◆ **Required action**
Below is a block of entries; repeat exactly the lines starting at the line that contains "1.48), (-0.05, 1.66)]" and ending at the line that contains "v.co = v.co.lerp(corner, 0.75)", both included.
** Data supplied follows **
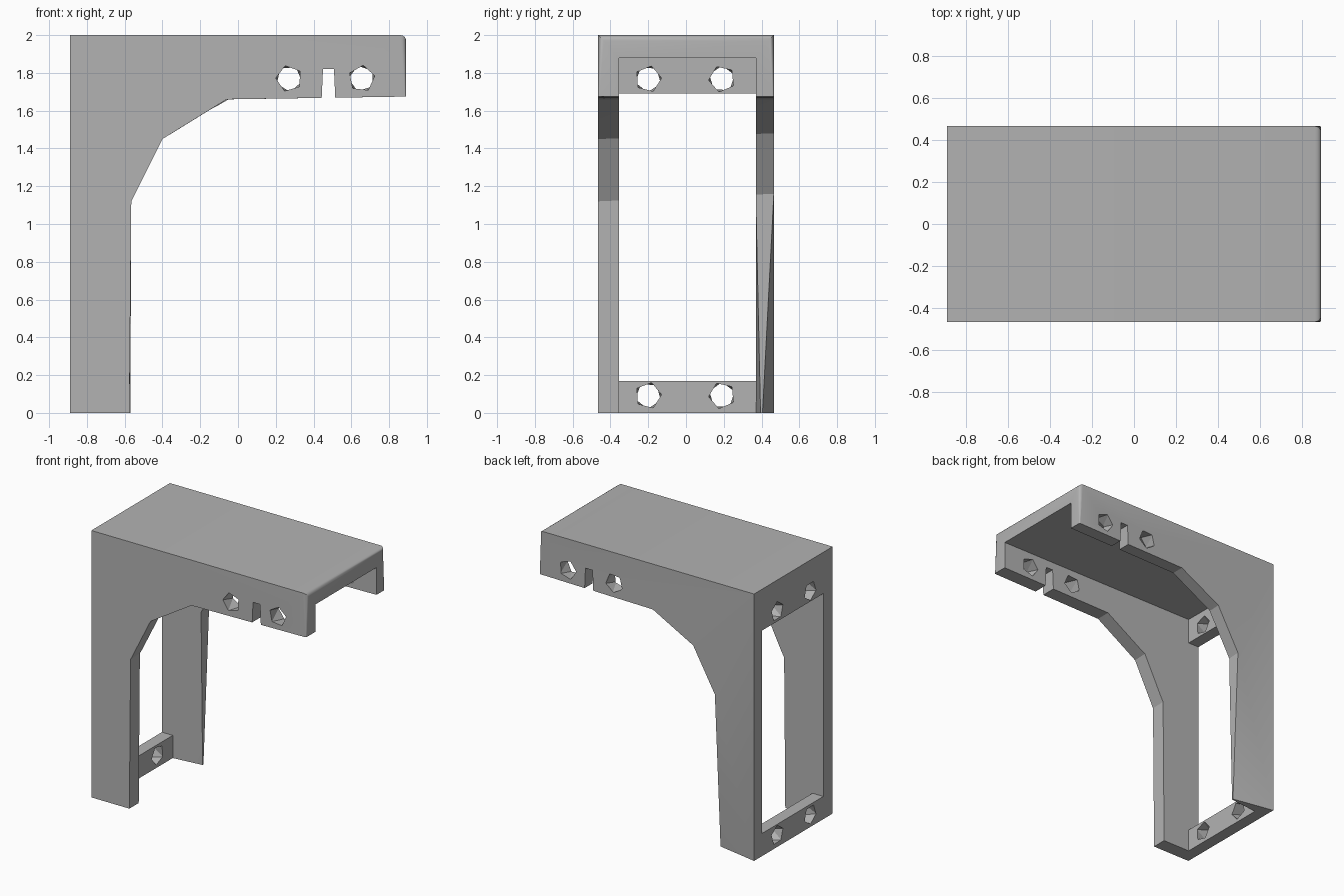
import bpy, bmesh, math
from mathutils import Vector

cube = bpy.data.objects.get("Cube")
if cube:
    bpy.data.objects.remove(cube, do_unlink=True)

HALF_X, HALF_Y = 0.89, 0.465
IN_FRONT, IN_BACK = -0.355, 0.37     # inner faces of the two side walls

grey = bpy.data.materials.new("mid_grey")
grey.use_nodes = True
grey.diffuse_color = (0.45, 0.45, 0.45, 1)
grey.node_tree.nodes["Principled BSDF"].inputs["Base Color"].default_value = (0.45, 0.45, 0.45, 1)


def make_object(name, bm):
    bmesh.ops.recalc_face_normals(bm, faces=bm.faces)
    mesh = bpy.data.meshes.new(name)
    bm.to_mesh(mesh)
    bm.free()
    mesh.materials.append(grey)
    obj = bpy.data.objects.new(name, mesh)
    bpy.context.collection.objects.link(obj)
    return obj


def cut(name, points):
    """Subtract the convex hull of the points from the bracket."""
    bm = bmesh.new()
    for p in points:
        bm.verts.new(p)
    bmesh.ops.convex_hull(bm, input=bm.verts)
    cutter = make_object(name, bm)
    cutter.hide_render = True
    mod = bracket.modifiers.new(name, "BOOLEAN")
    mod.operation, mod.solver, mod.object = "DIFFERENCE", "EXACT", cutter
    bpy.ops.object.modifier_apply(modifier=name)
    bpy.data.objects.remove(cutter, do_unlink=True)


def box(x0, x1, y0, y1, z0, z1):
    return [(x, y, z) for x in (x0, x1) for y in (y0, y1) for z in (z0, z1)]


def twisted_hole(center, axis, half, start):
    """Five-sided bolt hole whose two ends are turned against each other."""
    points = []
    for side, twist in ((-half, 0), (half, math.radians(24))):
        for i in range(5):
            a = start + twist + i * math.tau / 5
            u, w = 0.07 * math.cos(a), 0.07 * math.sin(a)
            offset = (u, side, w) if axis == "y" else (side, u, w)
            points.append(Vector(center) + Vector(offset))
    return points


# Side outline of the bracket, swept across the width
shared = [(HALF_X, 1.675), (HALF_X, 2), (-HALF_X, 2), (-HALF_X, 0)]
front_arch = [(-0.575, 0), (-0.565, 1.12), (-0.4, 1.45), (-0.06, 1.66)]
back_arch = [(-0.57, 0), (-0.565, 1.16), (-0.385, 1.48), (-0.05, 1.66)]
bm = bmesh.new()
front = [bm.verts.new((x, -HALF_Y, z)) for x, z in shared + front_arch]
back = [bm.verts.new((x, HALF_Y, z)) for x, z in shared + back_arch]
bm.faces.new(front)
back_face = bm.faces.new(back)
for i in range(len(front)):
    j = (i + 1) % len(front)
    bm.faces.new((front[i], front[j], back[j], back[i]))

# Back leg pinches inward towards its foot
bmesh.utils.face_split(back_face, back[3], back[5])
back[4].co.y = 0.405

# Rounded free end: top edge and both corners, fading out downwards
rim = [e for e in bm.edges if all(v.co.x > 0.88 for v in e.verts)
       and max(v.co.z for v in e.verts) > 1.9]
bmesh.ops.bevel(bm, geom=rim, offset=0.03, segments=4, profile=0.5, affect="EDGES")
for v in bm.verts:
    if v.co.x > 0.8 and v.co.z < 1.7:
        corner = Vector((HALF_X, math.copysign(HALF_Y, v.co.y), v.co.z))
        v.co = v.co.lerp(corner, 0.75)
bracket = make_object("bracket", bm)
bpy.context.view_layer.objects.active = bracket
bracket.select_set(True)

# Hollow between the walls, and the open window in the rear plate
cut("hollow", box(-0.8, 1.1, IN_FRONT, IN_BACK, -0.2, 1.88))
cut("window", box(-1.1, -0.75, IN_FRONT, IN_BACK, 0.17, 1.69))
cut("foot_taper", [(-0.56, IN_BACK, 1.15), (-0.8, IN_BACK, -0.01),
                   (-0.56, 0.396, -0.01), (-0.56, 0.3, -0.01)])

# Notch through both walls
cut("notch", [(x, y, z) for y in (-0.6, 0.6)
              for x, z in ((0.44, 1.6), (0.518, 1.6), (0.45, 1.82), (0.508, 1.82))])

# Bolt holes in the side walls and in the two rear crossbars
for x, start in ((0.27, 0.6), (0.655, 0.2)):
    for y in (-0.41, 0.4175):
        cut("wall_hole", twisted_hole((x, y, 1.77), "y", 0.058, start))
for y, start in ((-0.2, 0.9), (0.19, 0.3)):
    for z in (0.092, 1.768):
        cut("crossbar_hole", twisted_hole((-0.845, y, z), "x", 0.05, start))

bpy.ops.object.shade_smooth_by_angle(angle=math.radians(25))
** End of Data supplied **
◆ **Task response**
back_arch = [(-0.57, 0), (-0.565, 1.16), (-0.385, 1.48), (-0.05, 1.66)]
bm = bmesh.new()
front = [bm.verts.new((x, -HALF_Y, z)) for x, z in shared + front_arch]
back = [bm.verts.new((x, HALF_Y, z)) for x, z in shared + back_arch]
bm.faces.new(front)
back_face = bm.faces.new(back)
for i in range(len(front)):
    j = (i + 1) % len(front)
    bm.faces.new((front[i], front[j], back[j], back[i]))

# Back leg pinches inward towards its foot
bmesh.utils.face_split(back_face, back[3], back[5])
back[4].co.y = 0.405

# Rounded free end: top edge and both corners, fading out downwards
rim = [e for e in bm.edges if all(v.co.x > 0.88 for v in e.verts)
       and max(v.co.z for v in e.verts) > 1.9]
bmesh.ops.bevel(bm, geom=rim, offset=0.03, segments=4, profile=0.5, affect="EDGES")
for v in bm.verts:
    if v.co.x > 0.8 and v.co.z < 1.7:
        corner = Vector((HALF_X, math.copysign(HALF_Y, v.co.y), v.co.z))
        v.co = v.co.lerp(corner, 0.75)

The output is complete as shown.